“The entire industry is united in our unequivocal rejection of a botched and ultimately useless scheme which does nothing to provide reassurance to fishermen. We’ve been endeavouring to try to manage a safe passage through Brexit and its consequences, now we’re hit with this.

“I’ve never witnessed anger like it in the sector and I’d implore the Minister to review the scheme, deliver the very basic support that we need to survive. We are more than willing to meet him halfway and continue to operate, thereby providing a sustainable and very important food supply,” concluded Mr O’Donoghue.

The organisations had put forward a joint position which they said was necessary to achieve a workable and effective temporary tie-up scheme that would try to match supply to demand. Two key elements of their proposal were an initial three months scheme, starting on April 1, with a review at the end of May and financial support for a temporary tie-up which would be based on 30% of the full grossings of the vessel in the same period last year (force majeure to be taken into account in relation to this period) with an appropriate tie-up period of 7 to 10 days to be further discussed.

The four POs say that the scheme announced by Minister Creed and the Department does not take these key elements into account and, as a consequence, the very firm collective view of the four POs and their members is that the scheme is doomed to failure with very little uptake.

Patrick Murphy, CEO of the Irish South and West FPO said that the “entire industry is united in our unequivocal rejection of a botched and ham-fisted ‘scheme which will not succeed in its objective.”

“The Directors and members of the Irish South and West FPO beseech Minister Creed to reconsider his position and immediately review his scheme, so as to deliver the required support that we need to implement a workable scheme which will give us the best chance to not only survive, but be ready and able to be a key Industry that will be there to rebuild our country’s economy following Covid 19. We are confident this small investment by our Minister aided by the European Commission will be one that will return many times its value in sustaining a very important food supply and most importantly sustain our coastal communities that so desperately depend on our Industry.”

Mr. Muprhy said that, despite the attitude of the Minister and his officials who had turned their backs on the industry and the coastal people, fishermen reassure the public they “will continue to keep the food supply lines going” so that the public will have “access to essential nutrition in the form of high-quality sustainable seafood.”

The Irish South and East Fish Producers’ Organisation said the Minister’s scheme falls so far short of what the industry requires that “one could question if it was “designed to fail.”

“The Industry proposed a scheme based on one of the templates used in other Member States, namely the French model, which would have allowed strategic management of fisheries, matching effort to market demand, with continuity of supply in the food sector,” said South East CEO, Hugo Boyle. “What the Minister has offered will be counterproductive, resulting in a situation which will encourage vessels to continue fishing, using up valuable stocks while demand is at ‘rock bottom’ resulting in uneconomic returns for those engaged in fishing. This is also contrary to good planning and conservation of resources. The Minister, unfortunately, chose to ignore such options.

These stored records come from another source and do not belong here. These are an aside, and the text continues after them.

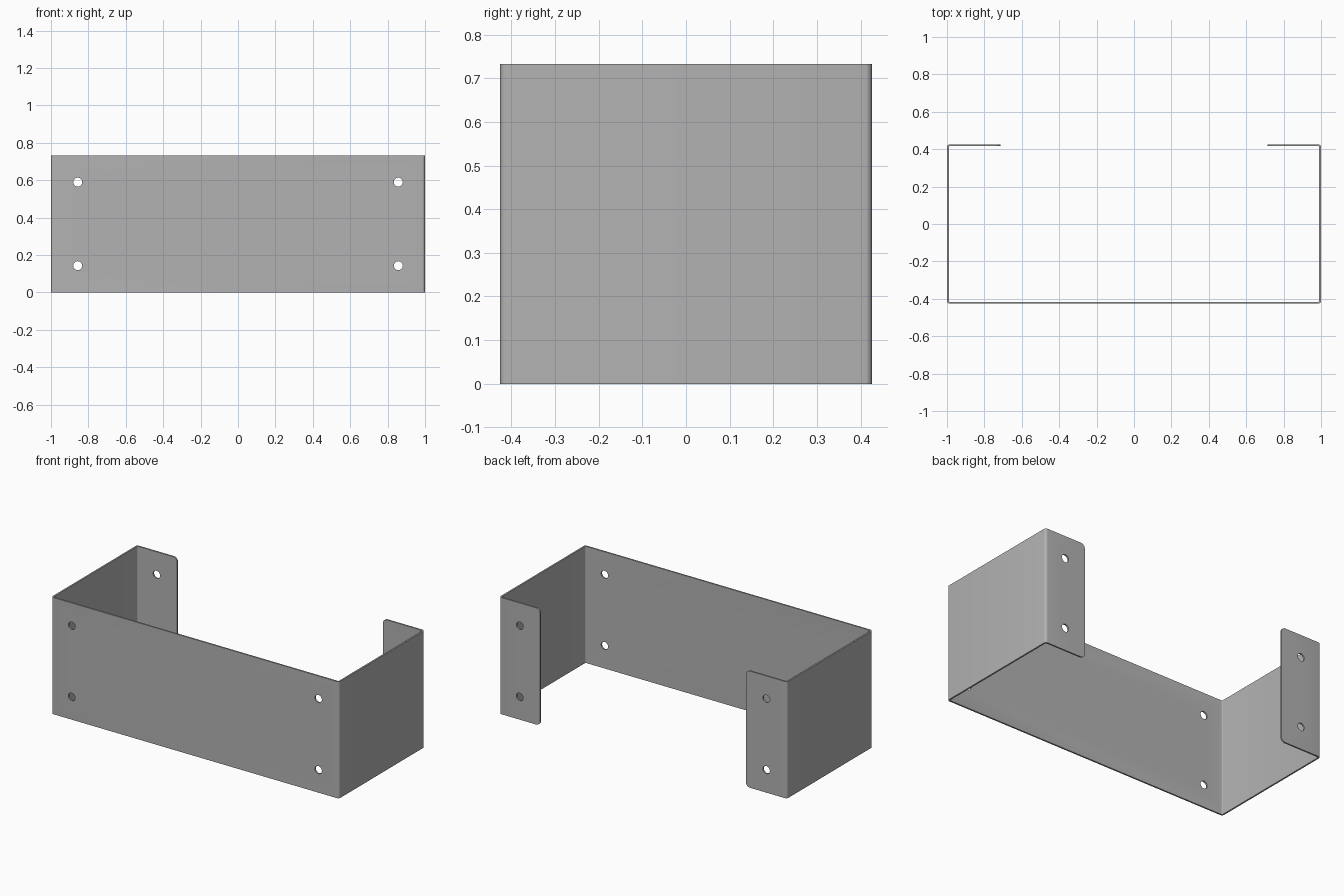
import bpy, bmesh
from math import pi, sin, cos
from mathutils import Matrix, Vector

cube = bpy.data.objects.get("Cube")
if cube:
    bpy.data.objects.remove(cube, do_unlink=True)

W, D, H = 1.0, 0.426, 0.733      # half width, half depth, height
T, R = 0.01, 0.015               # sheet thickness, outer bend radius
FLANGE_X = 0.715                 # free edge of the back flanges
HOLE_X, HOLE_Z, HOLE_R = 0.857, (0.143, 0.59), 0.024
STEPS = 6

steel = bpy.data.materials.new("grey steel")
steel.use_nodes = True
grey = (0.45, 0.45, 0.45, 1)
steel.diffuse_color = grey
steel.node_tree.nodes["Principled BSDF"].inputs["Base Color"].default_value = grey


def make_object(name, bm):
    bmesh.ops.recalc_face_normals(bm, faces=bm.faces)
    mesh = bpy.data.meshes.new(name)
    bm.to_mesh(mesh)
    bm.free()
    mesh.materials.append(steel)
    obj = bpy.data.objects.new(name, mesh)
    bpy.context.collection.objects.link(obj)
    return obj


def skin(radius, inset):
    """Line along one skin of the sheet, from right flange to left flange."""
    right = [(FLANGE_X, D - inset)]
    for sy, start in ((1, pi / 2), (-1, 0)):
        for i in range(STEPS + 1):
            a = start - i / STEPS * pi / 2
            right.append((W - R + radius * cos(a), sy * (D - R) + radius * sin(a)))
    return right + [(-x, y) for x, y in reversed(right)]


# Folded sheet: closed profile extruded upwards
bm = bmesh.new()
outline = skin(R, 0) + skin(R - T, T)[::-1]
base = bm.faces.new([bm.verts.new((x, y, 0)) for x, y in outline])
top = bmesh.ops.extrude_face_region(bm, geom=[base])["geom"]
bmesh.ops.translate(bm, vec=(0, 0, H),
                    verts=[v for v in top if isinstance(v, bmesh.types.BMVert)])

# Rounded free corners on the flanges
corners = [e for e in bm.edges
           if all(abs(abs(v.co.x) - FLANGE_X) < 1e-4 and v.co.y > 0 for v in e.verts)
           and abs(e.verts[0].co.z - e.verts[1].co.z) < 1e-4]
bmesh.ops.bevel(bm, geom=corners, offset=0.028, segments=6, profile=0.5, affect='EDGES')
bracket = make_object("folded_bracket", bm)

# Drill the screw holes through front panel and flanges
bm = bmesh.new()
for x in (-HOLE_X, HOLE_X):
    for z in HOLE_Z:
        bmesh.ops.create_cone(
            bm, cap_ends=True, segments=32, radius1=HOLE_R, radius2=HOLE_R, depth=2,
            matrix=Matrix.Translation(Vector((x, 0, z))) @ Matrix.Rotation(pi / 2, 4, 'X'))
drill = make_object("hole_cutter", bm)
drill.hide_render = True

bpy.context.view_layer.objects.active = bracket
bracket.select_set(True)
cut = bracket.modifiers.new("holes", 'BOOLEAN')
cut.operation = 'DIFFERENCE'
cut.solver = 'EXACT'
cut.object = drill
bpy.ops.object.modifier_apply(modifier=cut.name)
bpy.data.objects.remove(drill, do_unlink=True)

bpy.ops.object.select_all(action='DESELECT')
bracket.select_set(True)
bpy.ops.object.shade_smooth_by_angle(angle=pi / 6)
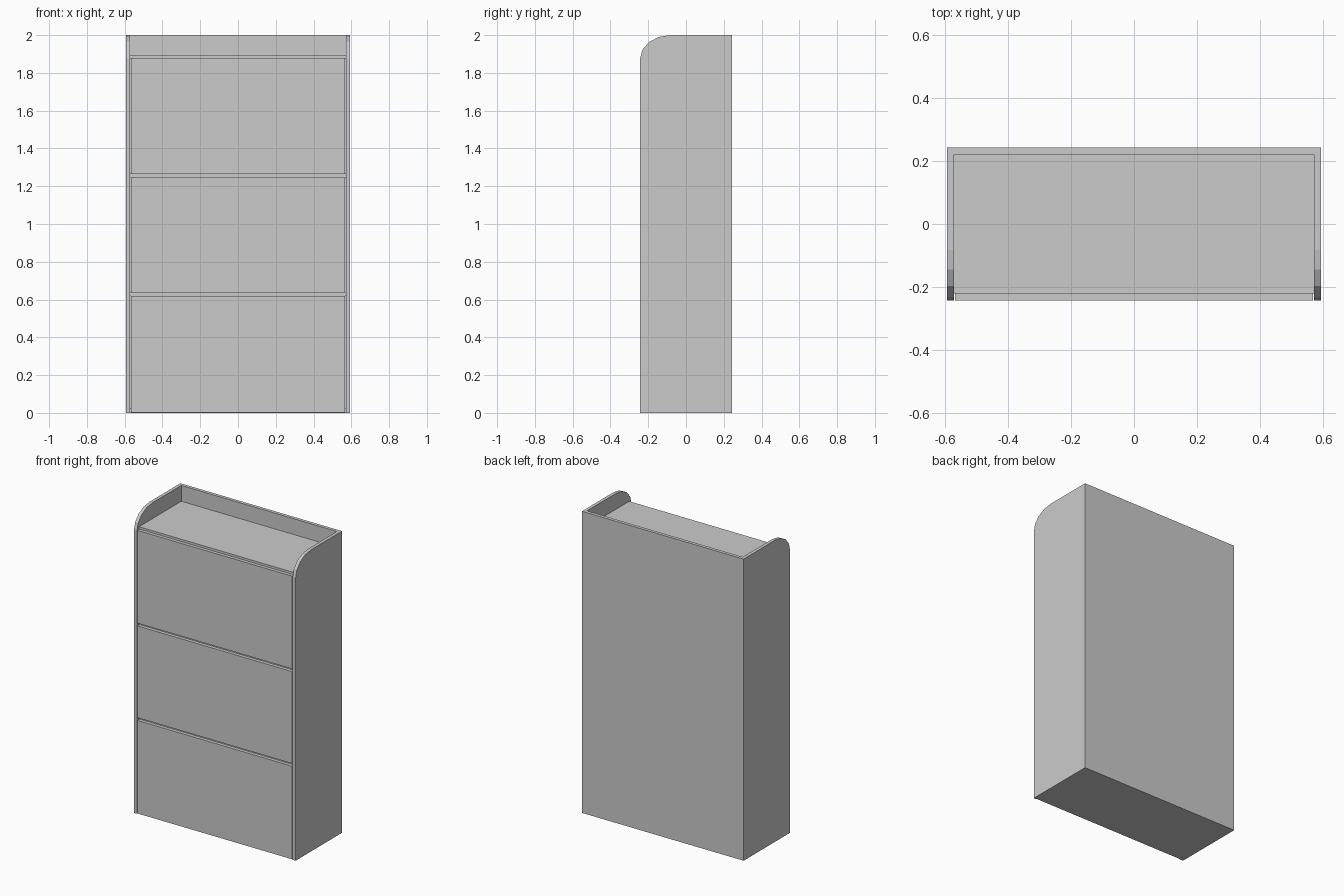
import bpy, bmesh, math

cube = bpy.data.objects.get("Cube")
if cube:
    bpy.data.objects.remove(cube, do_unlink=True)

W, D, H, T = 0.593, 0.243, 2.0, 0.022   # half width, half depth, height, board thickness

grey = bpy.data.materials.new("light grey")
grey.use_nodes = True
colour = (0.6, 0.6, 0.6, 1)
grey.diffuse_color = colour
grey.node_tree.nodes["Principled BSDF"].inputs["Base Color"].default_value = colour


def finish(name, bm):
    bmesh.ops.recalc_face_normals(bm, faces=bm.faces)
    mesh = bpy.data.meshes.new(name)
    bm.to_mesh(mesh)
    bm.free()
    mesh.materials.append(grey)
    obj = bpy.data.objects.new(name, mesh)
    bpy.context.collection.objects.link(obj)
    return obj


def board(name, x, y, z):
    """Box spanning the given (low, high) ranges."""
    bm = bmesh.new()
    bmesh.ops.create_cube(bm, size=1)
    for v in bm.verts:
        v.co = [r[0] if c < 0 else r[1] for c, r in zip(v.co, (x, y, z))]
    return finish(name, bm)


def side_panel(name, x):
    """Upright panel with a rounded upper front corner."""
    run, drop, steps = 0.16, 0.125, 4
    profile = [(D, H), (D, 0), (-D, 0)]
    for i in range(steps + 1):
        a = math.pi / 2 * i / steps
        profile.append((-D + run * (1 - math.cos(a)), H - drop + drop * math.sin(a)))
    bm = bmesh.new()
    face = bm.faces.new([bm.verts.new((x, y, z)) for y, z in profile])
    out = bmesh.ops.extrude_face_region(bm, geom=[face])
    new = [g for g in out["geom"] if isinstance(g, bmesh.types.BMVert)]
    bmesh.ops.translate(bm, verts=new, vec=(T, 0, 0))
    return finish(name, bm)


# Carcass
side_panel("right_side_panel", -W)
side_panel("left_side_panel", W - T)
inner = (-W + T, W - T)
board("back_panel", inner, (D - T, D), (0, H))

# Bottom, dividers and top shelf
depth = (-D + T, D - T)
for name, top in (("bottom_board", T), ("lower_divider", 0.64),
                  ("upper_divider", 1.267), ("top_shelf", 1.895)):
    board(name, inner, depth, (top - T, top))

# Drawer fronts, set between the sides with a thin gap
gap = 0.004
for name, low, high in (("lower_drawer_front", 0.003, 0.62),
                        ("middle_drawer_front", 0.638, 1.247),
                        ("upper_drawer_front", 1.265, 1.88)):
    board(name, (inner[0] + gap, inner[1] - gap), (-D, -D + T), (low, high))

“We now have a scheme which does not cater for the losses the industry has incurred during the ‘lockdown’ where vessels had to tie up with no income due to depressed or total lack of markets. Rather, we have an unworkable, unfit for purpose ‘support’ package. The Industry is united in the view that the scheme needs to be amended in order to have a viable fisheries sector for our coastal communities when ‘normality’ returns.”

• Listen to Sean O’Donoghue on the Podcast.